Professor of Law and Justice Nathan L. Jacobs Scholar at Rutgers School of Law
Not Clearly Pro or Con to the question "Should Insider Trading by Congress Be Allowed?"
"People in many fields of endeavor are privy to valuable confidential information before it is made public: For example, business executives, investment bankers, and lawyers have access to information about impending corporate mergers and acquisitions; Judges, juries, and court personnel have access to information about the probable outcome of court decisions; and officials at the FDA, EPA, and other administrative agencies have access to information about the likely outcome of regulatory proceedings. All of these individuals are prohibited by law from using such confidential information in the purchase and sale of publicly traded stocks. Likewise, members of Congress and their staffs are also privy to valuable confidential information not yet made public. They have information about the likely outcome of various votes, committee proceedings, and investigations. Such information can be extremely valuable to investors. Those who buy and sell stock on the basis of such non-public information will have an obvious advantage over those who lack such information. This is not the sort of information that even the most savvy and sophisticated investor would be able to obtain legally. From a moral perspective, such informational advantages are indistinguishable from those enjoyed in more familiar forms of insider trading."

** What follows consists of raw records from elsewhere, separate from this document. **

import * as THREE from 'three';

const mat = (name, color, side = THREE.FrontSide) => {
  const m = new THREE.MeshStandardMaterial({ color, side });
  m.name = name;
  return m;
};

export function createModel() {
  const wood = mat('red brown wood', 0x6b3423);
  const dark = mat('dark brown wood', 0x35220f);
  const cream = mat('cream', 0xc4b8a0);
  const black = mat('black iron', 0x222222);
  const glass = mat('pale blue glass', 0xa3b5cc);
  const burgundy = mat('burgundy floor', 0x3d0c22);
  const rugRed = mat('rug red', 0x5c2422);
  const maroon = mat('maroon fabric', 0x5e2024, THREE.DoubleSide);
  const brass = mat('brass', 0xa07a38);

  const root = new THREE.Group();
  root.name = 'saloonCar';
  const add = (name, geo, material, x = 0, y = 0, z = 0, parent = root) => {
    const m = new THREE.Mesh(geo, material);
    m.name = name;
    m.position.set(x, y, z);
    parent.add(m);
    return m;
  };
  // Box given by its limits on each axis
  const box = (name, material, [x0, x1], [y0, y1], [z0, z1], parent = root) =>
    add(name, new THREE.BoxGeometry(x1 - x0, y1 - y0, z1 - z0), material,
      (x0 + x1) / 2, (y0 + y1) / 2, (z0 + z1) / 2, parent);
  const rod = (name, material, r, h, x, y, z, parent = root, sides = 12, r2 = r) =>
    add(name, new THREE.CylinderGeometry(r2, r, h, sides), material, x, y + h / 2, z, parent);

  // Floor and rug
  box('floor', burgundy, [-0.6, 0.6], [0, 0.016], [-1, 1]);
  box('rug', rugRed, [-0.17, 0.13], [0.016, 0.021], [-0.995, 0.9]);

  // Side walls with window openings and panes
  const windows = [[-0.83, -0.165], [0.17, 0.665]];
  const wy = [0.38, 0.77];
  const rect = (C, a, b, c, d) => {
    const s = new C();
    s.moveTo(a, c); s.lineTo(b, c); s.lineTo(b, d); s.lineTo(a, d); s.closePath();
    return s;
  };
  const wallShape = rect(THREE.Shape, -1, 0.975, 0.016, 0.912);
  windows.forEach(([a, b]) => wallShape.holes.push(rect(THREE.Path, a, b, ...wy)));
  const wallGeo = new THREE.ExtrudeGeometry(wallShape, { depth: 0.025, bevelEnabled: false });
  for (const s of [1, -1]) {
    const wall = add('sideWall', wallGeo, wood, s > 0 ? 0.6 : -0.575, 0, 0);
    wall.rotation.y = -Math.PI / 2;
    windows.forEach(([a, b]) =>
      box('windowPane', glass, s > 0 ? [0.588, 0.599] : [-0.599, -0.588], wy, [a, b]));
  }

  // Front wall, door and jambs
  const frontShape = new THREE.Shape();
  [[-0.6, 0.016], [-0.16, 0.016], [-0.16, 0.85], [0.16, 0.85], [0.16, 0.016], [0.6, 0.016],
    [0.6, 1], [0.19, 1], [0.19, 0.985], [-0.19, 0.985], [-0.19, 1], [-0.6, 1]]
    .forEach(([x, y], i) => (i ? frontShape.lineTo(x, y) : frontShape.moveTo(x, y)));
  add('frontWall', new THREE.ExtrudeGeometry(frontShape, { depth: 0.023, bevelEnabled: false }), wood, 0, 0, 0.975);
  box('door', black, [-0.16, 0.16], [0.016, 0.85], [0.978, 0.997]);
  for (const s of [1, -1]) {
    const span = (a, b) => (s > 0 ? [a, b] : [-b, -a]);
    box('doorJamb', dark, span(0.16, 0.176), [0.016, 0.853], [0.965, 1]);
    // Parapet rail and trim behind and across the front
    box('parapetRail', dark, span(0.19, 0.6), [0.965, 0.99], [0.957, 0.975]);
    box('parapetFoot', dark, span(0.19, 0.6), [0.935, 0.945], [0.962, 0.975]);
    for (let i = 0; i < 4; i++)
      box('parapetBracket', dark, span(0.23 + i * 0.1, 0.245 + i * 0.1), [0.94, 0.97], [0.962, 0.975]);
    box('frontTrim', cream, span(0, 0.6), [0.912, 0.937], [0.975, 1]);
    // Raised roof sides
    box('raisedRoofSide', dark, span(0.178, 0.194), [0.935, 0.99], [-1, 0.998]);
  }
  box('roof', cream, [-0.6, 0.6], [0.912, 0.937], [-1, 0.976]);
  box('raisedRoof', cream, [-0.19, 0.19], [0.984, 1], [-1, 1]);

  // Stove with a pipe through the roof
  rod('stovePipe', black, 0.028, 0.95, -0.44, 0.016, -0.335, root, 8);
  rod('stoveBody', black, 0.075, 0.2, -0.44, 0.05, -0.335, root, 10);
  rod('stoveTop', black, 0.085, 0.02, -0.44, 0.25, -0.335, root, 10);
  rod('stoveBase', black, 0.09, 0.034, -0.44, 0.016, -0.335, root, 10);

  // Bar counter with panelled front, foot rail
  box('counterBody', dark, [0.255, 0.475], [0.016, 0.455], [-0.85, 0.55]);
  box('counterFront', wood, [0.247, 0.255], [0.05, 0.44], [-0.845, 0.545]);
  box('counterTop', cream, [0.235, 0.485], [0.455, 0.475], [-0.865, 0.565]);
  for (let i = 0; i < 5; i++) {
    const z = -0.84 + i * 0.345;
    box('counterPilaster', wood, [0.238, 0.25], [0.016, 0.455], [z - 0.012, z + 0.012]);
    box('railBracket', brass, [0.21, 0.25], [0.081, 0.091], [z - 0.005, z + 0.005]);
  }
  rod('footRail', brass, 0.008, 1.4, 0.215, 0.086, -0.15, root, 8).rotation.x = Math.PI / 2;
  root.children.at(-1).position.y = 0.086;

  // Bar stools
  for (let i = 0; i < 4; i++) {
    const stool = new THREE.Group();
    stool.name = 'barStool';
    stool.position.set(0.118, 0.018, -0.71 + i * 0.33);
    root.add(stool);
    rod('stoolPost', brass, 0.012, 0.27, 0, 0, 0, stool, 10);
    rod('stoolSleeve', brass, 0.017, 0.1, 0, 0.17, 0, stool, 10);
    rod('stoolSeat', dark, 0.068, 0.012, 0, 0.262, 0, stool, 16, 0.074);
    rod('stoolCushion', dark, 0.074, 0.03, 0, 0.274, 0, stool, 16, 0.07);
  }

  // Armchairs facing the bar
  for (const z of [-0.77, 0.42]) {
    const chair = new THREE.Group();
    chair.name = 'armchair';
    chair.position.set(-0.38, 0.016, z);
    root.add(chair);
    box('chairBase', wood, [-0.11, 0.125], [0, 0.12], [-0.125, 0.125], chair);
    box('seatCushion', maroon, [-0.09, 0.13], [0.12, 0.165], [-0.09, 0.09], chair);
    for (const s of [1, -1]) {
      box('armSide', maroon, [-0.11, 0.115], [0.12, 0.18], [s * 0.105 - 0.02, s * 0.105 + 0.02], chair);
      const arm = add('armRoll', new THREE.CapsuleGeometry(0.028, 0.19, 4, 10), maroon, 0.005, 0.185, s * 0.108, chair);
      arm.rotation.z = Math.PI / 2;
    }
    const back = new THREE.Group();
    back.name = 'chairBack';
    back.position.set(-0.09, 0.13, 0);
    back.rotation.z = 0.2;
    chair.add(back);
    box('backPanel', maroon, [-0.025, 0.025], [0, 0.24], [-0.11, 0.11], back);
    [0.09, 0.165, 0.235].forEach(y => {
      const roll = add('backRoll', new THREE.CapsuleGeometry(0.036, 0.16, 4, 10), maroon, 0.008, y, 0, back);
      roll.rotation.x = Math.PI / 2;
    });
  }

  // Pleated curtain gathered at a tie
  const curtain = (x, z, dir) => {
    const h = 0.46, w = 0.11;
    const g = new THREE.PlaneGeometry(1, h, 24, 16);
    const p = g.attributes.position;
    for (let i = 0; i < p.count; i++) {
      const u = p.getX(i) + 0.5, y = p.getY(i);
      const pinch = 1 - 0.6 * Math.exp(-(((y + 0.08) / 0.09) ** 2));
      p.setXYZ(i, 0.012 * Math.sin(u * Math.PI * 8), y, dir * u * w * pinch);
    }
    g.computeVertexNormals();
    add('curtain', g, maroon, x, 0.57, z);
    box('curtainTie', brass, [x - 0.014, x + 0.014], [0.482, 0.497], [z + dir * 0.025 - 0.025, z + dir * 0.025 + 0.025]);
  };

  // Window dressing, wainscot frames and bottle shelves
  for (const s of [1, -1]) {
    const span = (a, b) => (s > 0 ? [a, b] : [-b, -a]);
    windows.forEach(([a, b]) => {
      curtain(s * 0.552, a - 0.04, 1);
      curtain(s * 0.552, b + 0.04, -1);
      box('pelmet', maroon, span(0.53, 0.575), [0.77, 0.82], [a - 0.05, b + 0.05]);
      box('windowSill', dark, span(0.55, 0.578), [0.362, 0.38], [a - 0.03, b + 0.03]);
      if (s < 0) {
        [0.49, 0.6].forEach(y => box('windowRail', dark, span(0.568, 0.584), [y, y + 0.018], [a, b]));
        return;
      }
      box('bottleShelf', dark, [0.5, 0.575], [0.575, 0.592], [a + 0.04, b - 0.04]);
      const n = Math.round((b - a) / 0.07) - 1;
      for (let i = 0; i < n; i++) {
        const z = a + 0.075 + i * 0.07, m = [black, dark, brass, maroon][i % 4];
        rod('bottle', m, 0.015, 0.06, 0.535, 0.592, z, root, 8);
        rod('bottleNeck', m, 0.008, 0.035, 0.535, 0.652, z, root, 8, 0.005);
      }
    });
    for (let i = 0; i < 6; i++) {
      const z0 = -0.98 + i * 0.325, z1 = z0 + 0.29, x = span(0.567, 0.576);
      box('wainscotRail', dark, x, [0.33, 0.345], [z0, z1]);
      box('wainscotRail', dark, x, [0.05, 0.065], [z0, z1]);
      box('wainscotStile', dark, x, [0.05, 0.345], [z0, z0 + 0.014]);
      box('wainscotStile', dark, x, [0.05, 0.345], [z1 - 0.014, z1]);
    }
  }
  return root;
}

Experts Individuals with JDs, PhDs, other relevant advanced degrees, and government officials with significant involvement in, or related to, insider trading issues. [Note: Experts definition varies by site.]
Involvement and Affiliations:
Professor of Law and Justice Nathan L. Jacobs Scholar, Rutgers School of Law, July 1, 2008-present
Louis B. Porterie Professor of Law, Louisiana State University Law Center, 1995-June 30, 2008
Consultant, Law Commission of England and Wales, 2007
Visiting Professor of Law, University of Michigan Law School, Fall 2005
Fulbright Distinguished Scholar, UK, Visiting Research Fellow, University of Glasgow School of Law, 2002-2003
Visiting Associate Professor of Law, University of Arizona College of Law, Spring 2001
"A Normative Approach to White Collar Crime," International Handbook of White Collar Crime, 2007
Lying, Cheating, and Stealing: A Moral Theory of White Collar Crime, 2006
Defining Crimes: Essays on the Special Part of the Criminal Law, 2005
"Looting, Law, and Lawlessness," at University of Notre Dame Law School faculty colloquium, Nov. 2005; Hebrew University of Jerusalem Faculty of Law, Criminal Justice Study Group colloquium, June 2006; Boston University School of Law faculty workshop, Sep. 2006; All Souls College, University of Oxford, Jan. 2007; UCLA Law School faculty colloquium, Mar. 2007
"Rationing Criminal Procedure: A Response to Ashworth and Zedner," Workshop on "Why Criminal Law?," British Academy, London, Jan. 2007